more cheerful than this blue,
it just clashes with
this white gown
which fits terribly anyway.

You should come to visit
more often, Hilda’s son
and all her grandchildren
visit each week, but me, no one.

Its starting to rain again
so go, you don’t want
to catch a cold, it could
kill you, of this I’m certain.


First Appeared in Children, Churches and Daddies, Vol. 117, 1998.

SMALL REFLECTION

It is that moment when the moon
is a glaring crescent,
slowly engulfed by
the impending night —
when the few clouds give out
their fading glow
In the jaundiced light
of the sodium arc street lamp.-
It nestles the curb — at first a small bird —
when touched, a twisted piece of root

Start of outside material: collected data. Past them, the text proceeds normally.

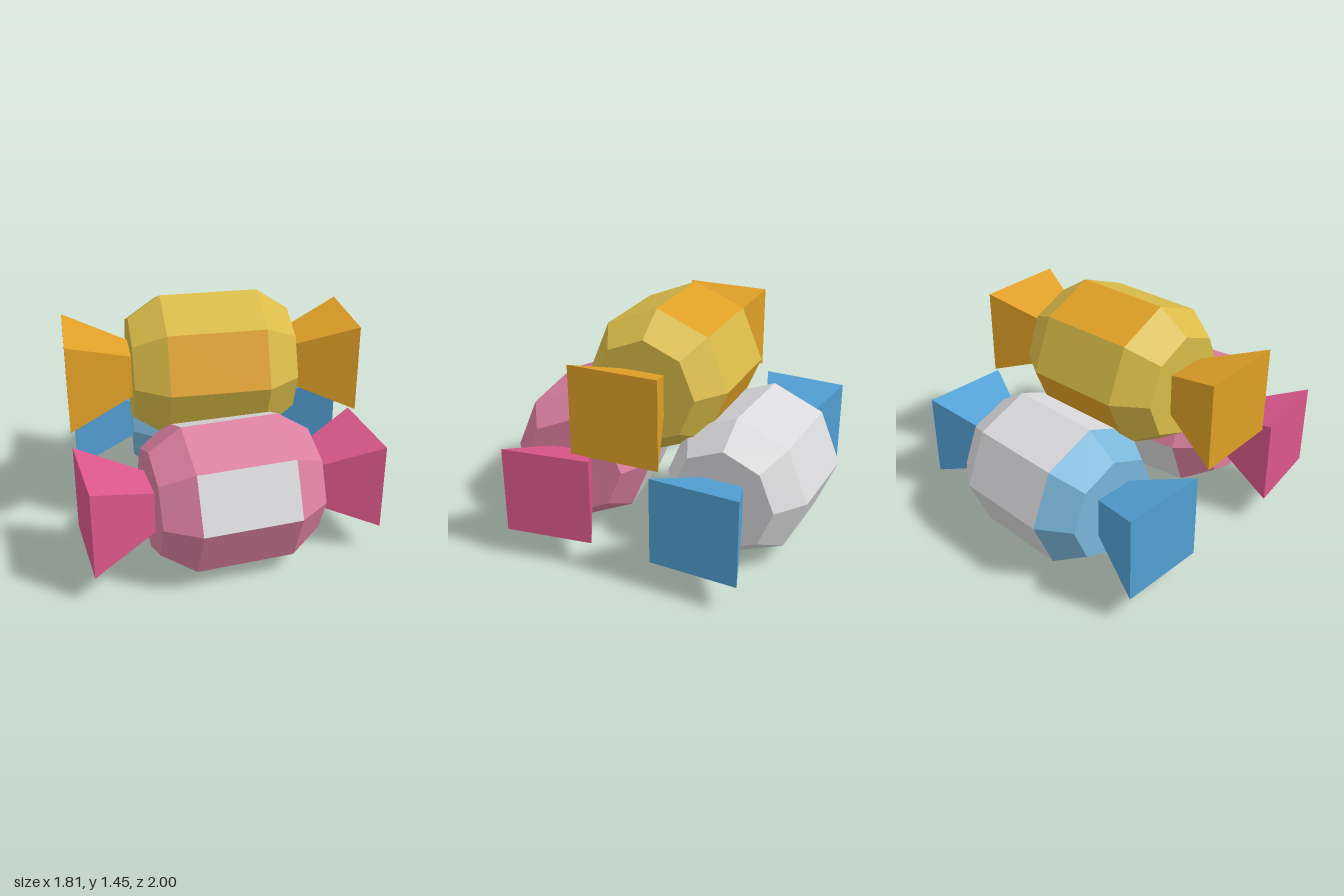
import * as THREE from 'three';

const R = 0.4425, END_R = 0.314; // body radius, radius of the bevelled ends
const HALF = 0.285, END = 0.475; // half length of the middle band, of the whole body
const TIP = 0.852; // outer end of the twisted wrapper

function mat(name, color) {
  const m = new THREE.MeshStandardMaterial({ color });
  m.name = name;
  return m;
}

// Faceted copy with one normal per face
function faceted(geometry) {
  const g = geometry.toNonIndexed();
  g.computeVertexNormals();
  return g;
}

function add(group, name, geometry, material) {
  const mesh = new THREE.Mesh(faceted(geometry), material);
  mesh.name = name;
  group.add(mesh);
}

function makeCandy(name, position, turn, { base, stripe, rightEnd, wrapper }) {
  const candy = new THREE.Group();
  candy.name = name;

  // Middle band: eight long facets in alternating colours
  const middle = new THREE.CylinderGeometry(R, R, HALF * 2, 8, 1, true);
  middle.rotateZ(-Math.PI / 2);
  middle.clearGroups();
  for (let i = 0; i < 8; i++) middle.addGroup(i * 6, 6, i % 2);
  add(candy, 'bodyBand', middle, [base, stripe]);

  for (const side of [1, -1]) {
    const label = side > 0 ? 'left' : 'right';
    const endMaterial = side > 0 ? base : rightEnd;

    // Bevelled end and its flat cap
    const bevel = new THREE.CylinderGeometry(END_R, R, END - HALF, 8, 1, true);
    bevel.rotateZ(-side * Math.PI / 2);
    bevel.translate(side * (END + HALF) / 2, 0, 0);
    add(candy, label + 'Bevel', bevel, endMaterial);

    const cap = new THREE.CircleGeometry(END_R, 8);
    cap.rotateY(side * Math.PI / 2);
    cap.translate(side * END, 0, 0);
    add(candy, label + 'Cap', cap, endMaterial);

    // Square wrapper end flaring outwards
    const length = TIP - END;
    const flare = new THREE.CylinderGeometry(0.265 * Math.SQRT2, 0.127 * Math.SQRT2, length, 4);
    flare.rotateY(Math.PI / 4);
    flare.rotateZ(-side * Math.PI / 2);
    flare.translate(side * (END + length / 2), 0, 0);
    flare.clearGroups();
    add(candy, label + 'Wrapper', flare, wrapper);
  }

  candy.position.set(...position);
  candy.rotation.y = turn;
  return candy;
}

export function createModel() {
  const yellow = mat('yellow', 0xd9bb48);
  const orange = mat('orange', 0xe0a026);
  const pink = mat('pink', 0xdb7f9f);
  const deepPink = mat('deep pink', 0xdb578a);
  const white = mat('pale grey', 0xdadadc);
  const paleBlue = mat('pale blue', 0x7ab6da);
  const blue = mat('blue', 0x52a0d4);

  const model = new THREE.Group();
  model.name = 'candyPile';
  model.add(
    makeCandy('topCandy', [-0.037, 1.01, 0.002], -0.05,
      { base: yellow, stripe: orange, rightEnd: yellow, wrapper: orange }),
    makeCandy('frontCandy', [-0.035, R, 0.535], 0.07,
      { base: pink, stripe: white, rightEnd: pink, wrapper: deepPink }),
    makeCandy('backCandy', [0.033, R, -0.529], -0.108,
      { base: white, stripe: white, rightEnd: paleBlue, wrapper: blue }),
  );
  return model;
}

I want to walk into the weed-strewn
aging cemetery, stand in the shadow
of the expressway, peel
the uncut grass from around her head-
stone. I remember
her arthritic hands clutching mine,
in her dark, morgueish apartment, smelling
of vinyl camphor borsht
I saw her last in a hospital bed
where they catalog and store
those awaiting death, stared
at the well-tubed skeleton
barely indenting starched white sheets.
She smiled wanly and whispershouted
my name — I held my ground
unable to cross the river of years
unwilling to touch
her outstretched hand. She had
no face then, no face now, only
an even fainter smell of age
of camphor of lilac of must

Next to the polished headstone
lies a small, twisted root.
I wish it were a bird,
I could place gently
on the lowest branch of the old maple
that oversees her slow departure.

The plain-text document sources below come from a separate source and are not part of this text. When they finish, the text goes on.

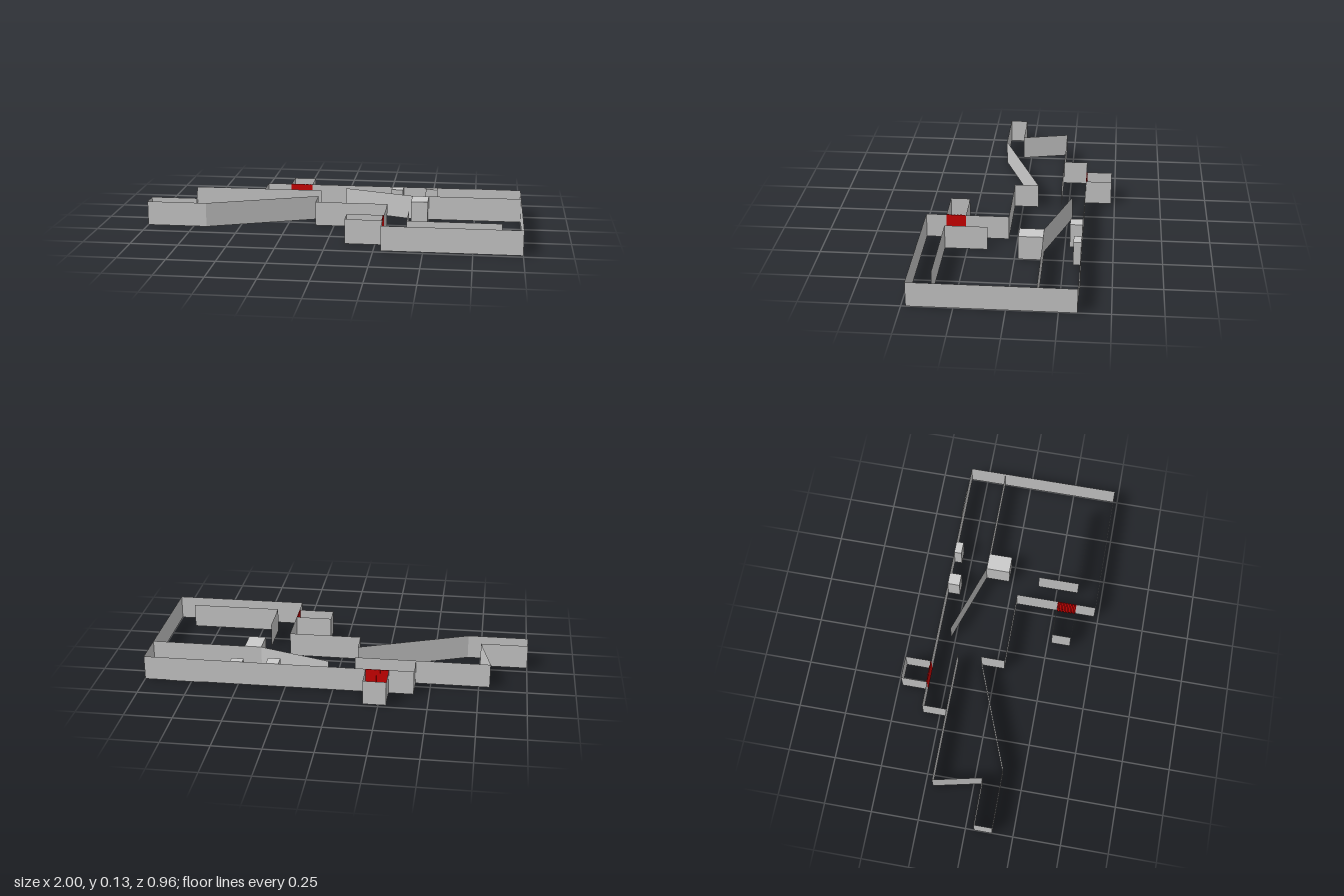
import * as THREE from 'three';

const H = 0.13;

export function createModel() {
  const model = new THREE.Group();
  const grey = new THREE.MeshStandardMaterial({ color: 0xcccccc, side: THREE.DoubleSide, flatShading: true });
  const red = new THREE.MeshStandardMaterial({ color: 0xd00000, side: THREE.DoubleSide, flatShading: true });

  // Paper-thin upright wall following [x, z] points
  function wall(name, points, material = grey) {
    const positions = [];
    for (let i = 0; i < points.length - 1; i++) {
      const [ax, az] = points[i], [bx, bz] = points[i + 1];
      positions.push(ax, 0, az, bx, 0, bz, bx, H, bz, ax, 0, az, bx, H, bz, ax, H, az);
    }
    const geometry = new THREE.BufferGeometry();
    geometry.setAttribute('position', new THREE.Float32BufferAttribute(positions, 3));
    geometry.computeVertexNormals();
    const mesh = new THREE.Mesh(geometry, material);
    mesh.name = name;
    model.add(mesh);
  }

  // Solid full-height block between two plan corners
  function block(name, x0, z0, x1, z1, material = grey, parent = model) {
    const mesh = new THREE.Mesh(new THREE.BoxGeometry(x1 - x0, H, z1 - z0), material);
    mesh.position.set((x0 + x1) / 2, H / 2, (z0 + z1) / 2);
    mesh.name = name;
    parent.add(mesh);
  }

  // Outer walls, broken at the two doors
  wall('outerWallBackLeft', [[-0.17, -0.34], [1, -0.34], [1, 0.477], [0.287, 0.477], [0.287, 0.372]]);
  wall('outerWallFront', [[0.287, 0.27], [0.287, 0.045], [-0.1, 0.045], [-0.1, -0.083], [-0.68, 0.14],
    [-1, 0.14], [-1, 0.045], [-0.75, 0.045], [-0.807, -0.21], [-0.1, -0.21]]);
  wall('outerWallBackRight', [[-0.42, -0.21], [-0.42, -0.34], [-0.29, -0.34]]);
  wall('backWallPanel', [[0.7, -0.344], [0.865, -0.344]]);

  // Alcoves behind the doors
  wall('backAlcove', [[-0.29, -0.34], [-0.29, -0.48], [-0.17, -0.48], [-0.17, -0.34]]);
  wall('frontAlcove', [[0.287, 0.27], [0.093, 0.27], [0.093, 0.372], [0.287, 0.372]]);

  // Inner partitions
  wall('slantedPartition', [[0.03, -0.275], [0.41, -0.147], [1, -0.147]]);
  wall('cornerPartition', [[0.41, 0.145], [0.41, 0.366], [0.895, 0.366]]);

  // Solid blocks against the walls
  block('wallBlockLarge', 0.285, -0.34, 0.35, -0.275);
  block('wallBlockSmall', 0.475, -0.34, 0.54, -0.3);
  block('partitionBlock', 0.41, -0.147, 0.5, -0.02);

  // Red doors: flat inside, ribbed towards the alcove
  wall('backDoor', [[-0.29, -0.34], [-0.17, -0.34]], red);
  wall('frontDoor', [[0.287, 0.27], [0.287, 0.372]], red);
  const ribs = new THREE.Group();
  ribs.name = 'doorRibs';
  model.add(ribs);
  for (let i = 0; i < 6; i++) {
    const x = -0.286 + i * 0.02, z = 0.274 + i * 0.017;
    block('backDoorRib', x, -0.345, x + 0.012, -0.34, red, ribs);
    block('frontDoorRib', 0.282, z, 0.287, z + 0.01, red, ribs);
  }
  return model;
}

First appeared in Legal Studies Forum, Vol. 30, No. 1-2, 2006 and in The Right to Depart, Plainview Press, 2008.

FROM BEYOND

My grandmother speaks to me
from time to time, in a voice that sounds
remarkably like my own, but the dead
borrow voices, it is so much easier
than exercising their own, and there
is so little need for words once they leave.
She hasn’t changed all that much,
still opinionated, still ready to have at it
with my mother, who strangely
doesn’t visit, doesn’t speak now
in any voice, but that may be
because the more recently departed
assume we remember what
they needed to say, and said
repeatedly before they died.
My grandmother still tells me
to carefully consider my actions,
to never confuse right and simple,
to remember her and never, ever
give another thought to Jack,
the bastard third husband
and the only one she ever dumped.